This calls for a verbatim copy of all the data, with no images carried over.

─── Extracted data ───

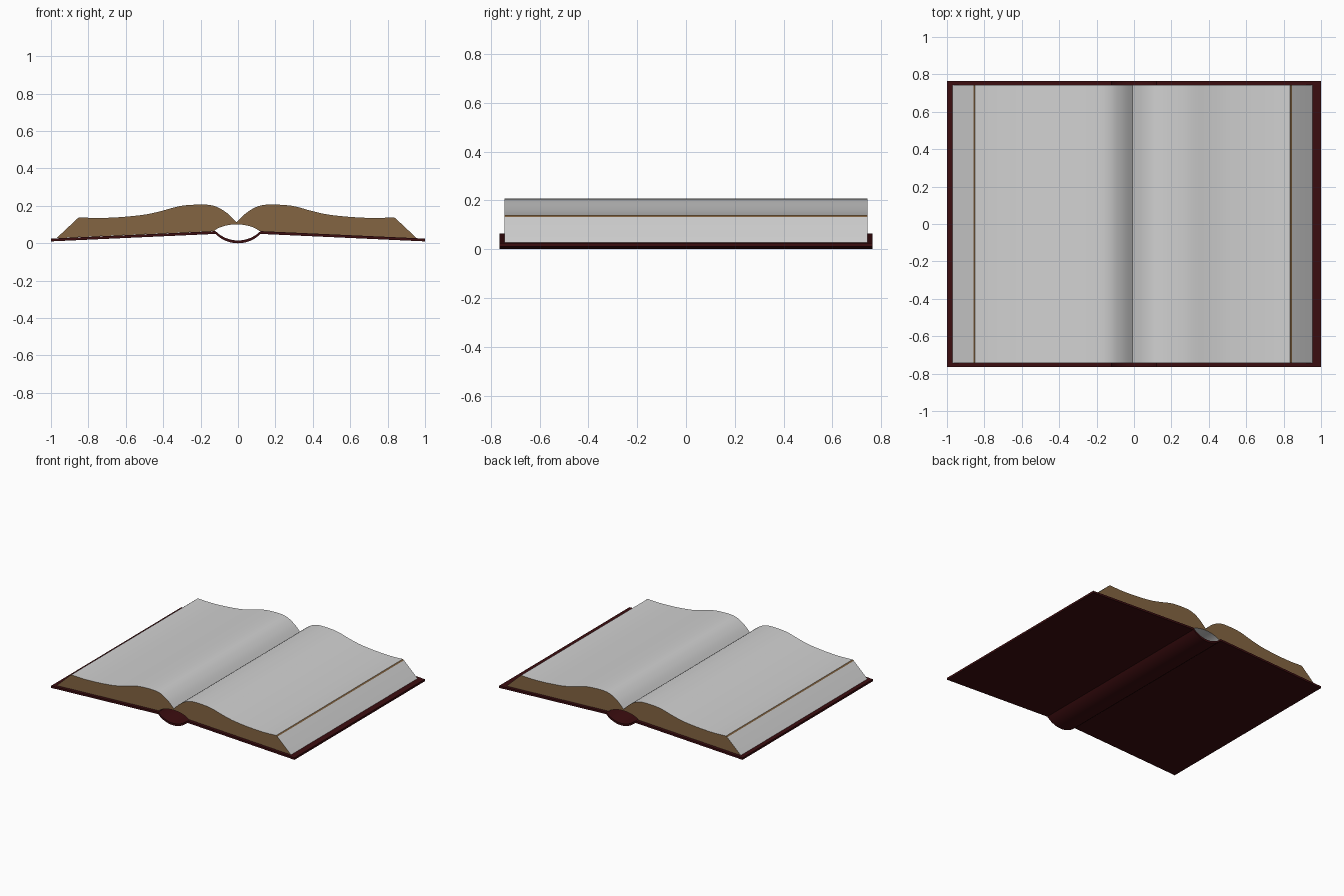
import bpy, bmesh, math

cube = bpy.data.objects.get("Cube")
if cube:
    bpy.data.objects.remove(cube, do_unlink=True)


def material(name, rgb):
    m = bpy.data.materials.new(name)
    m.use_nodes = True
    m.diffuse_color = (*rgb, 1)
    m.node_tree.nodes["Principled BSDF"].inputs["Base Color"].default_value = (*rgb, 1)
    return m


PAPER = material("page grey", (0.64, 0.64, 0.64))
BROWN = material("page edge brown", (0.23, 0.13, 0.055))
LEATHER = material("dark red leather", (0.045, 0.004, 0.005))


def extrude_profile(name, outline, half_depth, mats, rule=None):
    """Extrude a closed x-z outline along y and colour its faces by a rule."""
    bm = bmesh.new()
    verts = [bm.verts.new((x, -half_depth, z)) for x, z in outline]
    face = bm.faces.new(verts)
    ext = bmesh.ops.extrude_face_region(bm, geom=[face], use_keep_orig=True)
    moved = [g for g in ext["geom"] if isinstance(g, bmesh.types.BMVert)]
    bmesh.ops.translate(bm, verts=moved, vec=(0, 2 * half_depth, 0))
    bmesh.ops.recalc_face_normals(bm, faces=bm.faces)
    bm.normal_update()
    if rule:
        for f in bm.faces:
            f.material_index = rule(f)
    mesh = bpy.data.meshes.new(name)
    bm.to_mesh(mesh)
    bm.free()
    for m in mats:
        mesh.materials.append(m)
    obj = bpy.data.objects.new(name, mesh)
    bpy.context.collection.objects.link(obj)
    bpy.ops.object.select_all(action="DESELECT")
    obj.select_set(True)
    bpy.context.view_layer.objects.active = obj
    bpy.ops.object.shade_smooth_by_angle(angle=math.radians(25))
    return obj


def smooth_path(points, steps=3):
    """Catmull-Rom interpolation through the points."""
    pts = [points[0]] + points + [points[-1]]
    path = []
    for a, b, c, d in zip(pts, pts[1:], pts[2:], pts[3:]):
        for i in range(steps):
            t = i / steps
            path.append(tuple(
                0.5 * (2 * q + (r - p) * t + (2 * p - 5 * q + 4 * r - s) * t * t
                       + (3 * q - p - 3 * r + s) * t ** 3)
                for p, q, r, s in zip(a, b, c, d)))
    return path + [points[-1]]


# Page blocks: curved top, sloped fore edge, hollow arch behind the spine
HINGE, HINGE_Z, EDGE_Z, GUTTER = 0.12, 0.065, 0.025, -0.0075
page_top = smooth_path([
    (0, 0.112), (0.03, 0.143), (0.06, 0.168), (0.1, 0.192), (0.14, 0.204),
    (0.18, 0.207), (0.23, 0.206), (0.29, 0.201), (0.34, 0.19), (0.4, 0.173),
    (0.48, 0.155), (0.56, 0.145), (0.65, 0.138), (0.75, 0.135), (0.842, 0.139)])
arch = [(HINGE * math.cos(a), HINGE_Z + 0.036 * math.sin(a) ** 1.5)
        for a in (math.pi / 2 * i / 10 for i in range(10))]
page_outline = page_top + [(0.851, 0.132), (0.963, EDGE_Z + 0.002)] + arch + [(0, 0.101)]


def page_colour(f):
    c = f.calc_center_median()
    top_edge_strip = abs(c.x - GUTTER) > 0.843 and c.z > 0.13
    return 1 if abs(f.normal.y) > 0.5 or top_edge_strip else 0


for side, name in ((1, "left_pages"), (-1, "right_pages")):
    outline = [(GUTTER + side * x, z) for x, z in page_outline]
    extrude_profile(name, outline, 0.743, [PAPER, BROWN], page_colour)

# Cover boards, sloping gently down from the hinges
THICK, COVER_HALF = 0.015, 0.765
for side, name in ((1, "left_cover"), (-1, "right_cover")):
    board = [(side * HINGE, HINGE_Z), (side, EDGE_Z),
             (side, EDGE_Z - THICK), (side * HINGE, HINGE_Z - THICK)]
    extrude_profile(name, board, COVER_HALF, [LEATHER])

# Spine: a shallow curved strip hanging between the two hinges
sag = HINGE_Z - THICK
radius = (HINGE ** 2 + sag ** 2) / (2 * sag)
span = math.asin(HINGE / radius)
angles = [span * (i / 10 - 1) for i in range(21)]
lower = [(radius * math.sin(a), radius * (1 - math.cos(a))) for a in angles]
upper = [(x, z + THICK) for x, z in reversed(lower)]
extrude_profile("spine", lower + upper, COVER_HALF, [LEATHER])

───

Solution to this exercise:
import bpy, bmesh, math

cube = bpy.data.objects.get("Cube")
if cube:
    bpy.data.objects.remove(cube, do_unlink=True)


def material(name, rgb):
    m = bpy.data.materials.new(name)
    m.use_nodes = True
    m.diffuse_color = (*rgb, 1)
    m.node_tree.nodes["Principled BSDF"].inputs["Base Color"].default_value = (*rgb, 1)
    return m


PAPER = material("page grey", (0.64, 0.64, 0.64))
BROWN = material("page edge brown", (0.23, 0.13, 0.055))
LEATHER = material("dark red leather", (0.045, 0.004, 0.005))


def extrude_profile(name, outline, half_depth, mats, rule=None):
    """Extrude a closed x-z outline along y and colour its faces by a rule."""
    bm = bmesh.new()
    verts = [bm.verts.new((x, -half_depth, z)) for x, z in outline]
    face = bm.faces.new(verts)
    ext = bmesh.ops.extrude_face_region(bm, geom=[face], use_keep_orig=True)
    moved = [g for g in ext["geom"] if isinstance(g, bmesh.types.BMVert)]
    bmesh.ops.translate(bm, verts=moved, vec=(0, 2 * half_depth, 0))
    bmesh.ops.recalc_face_normals(bm, faces=bm.faces)
    bm.normal_update()
    if rule:
        for f in bm.faces:
            f.material_index = rule(f)
    mesh = bpy.data.meshes.new(name)
    bm.to_mesh(mesh)
    bm.free()
    for m in mats:
        mesh.materials.append(m)
    obj = bpy.data.objects.new(name, mesh)
    bpy.context.collection.objects.link(obj)
    bpy.ops.object.select_all(action="DESELECT")
    obj.select_set(True)
    bpy.context.view_layer.objects.active = obj
    bpy.ops.object.shade_smooth_by_angle(angle=math.radians(25))
    return obj


def smooth_path(points, steps=3):
    """Catmull-Rom interpolation through the points."""
    pts = [points[0]] + points + [points[-1]]
    path = []
    for a, b, c, d in zip(pts, pts[1:], pts[2:], pts[3:]):
        for i in range(steps):
            t = i / steps
            path.append(tuple(
                0.5 * (2 * q + (r - p) * t + (2 * p - 5 * q + 4 * r - s) * t * t
                       + (3 * q - p - 3 * r + s) * t ** 3)
                for p, q, r, s in zip(a, b, c, d)))
    return path + [points[-1]]


# Page blocks: curved top, sloped fore edge, hollow arch behind the spine
HINGE, HINGE_Z, EDGE_Z, GUTTER = 0.12, 0.065, 0.025, -0.0075
page_top = smooth_path([
    (0, 0.112), (0.03, 0.143), (0.06, 0.168), (0.1, 0.192), (0.14, 0.204),
    (0.18, 0.207), (0.23, 0.206), (0.29, 0.201), (0.34, 0.19), (0.4, 0.173),
    (0.48, 0.155), (0.56, 0.145), (0.65, 0.138), (0.75, 0.135), (0.842, 0.139)])
arch = [(HINGE * math.cos(a), HINGE_Z + 0.036 * math.sin(a) ** 1.5)
        for a in (math.pi / 2 * i / 10 for i in range(10))]
page_outline = page_top + [(0.851, 0.132), (0.963, EDGE_Z + 0.002)] + arch + [(0, 0.101)]


def page_colour(f):
    c = f.calc_center_median()
    top_edge_strip = abs(c.x - GUTTER) > 0.843 and c.z > 0.13
    return 1 if abs(f.normal.y) > 0.5 or top_edge_strip else 0


for side, name in ((1, "left_pages"), (-1, "right_pages")):
    outline = [(GUTTER + side * x, z) for x, z in page_outline]
    extrude_profile(name, outline, 0.743, [PAPER, BROWN], page_colour)

# Cover boards, sloping gently down from the hinges
THICK, COVER_HALF = 0.015, 0.765
for side, name in ((1, "left_cover"), (-1, "right_cover")):
    board = [(side * HINGE, HINGE_Z), (side, EDGE_Z),
             (side, EDGE_Z - THICK), (side * HINGE, HINGE_Z - THICK)]
    extrude_profile(name, board, COVER_HALF, [LEATHER])

# Spine: a shallow curved strip hanging between the two hinges
sag = HINGE_Z - THICK
radius = (HINGE ** 2 + sag ** 2) / (2 * sag)
span = math.asin(HINGE / radius)
angles = [span * (i / 10 - 1) for i in range(21)]
lower = [(radius * math.sin(a), radius * (1 - math.cos(a))) for a in angles]
upper = [(x, z + THICK) for x, z in reversed(lower)]
extrude_profile("spine", lower + upper, COVER_HALF, [LEATHER])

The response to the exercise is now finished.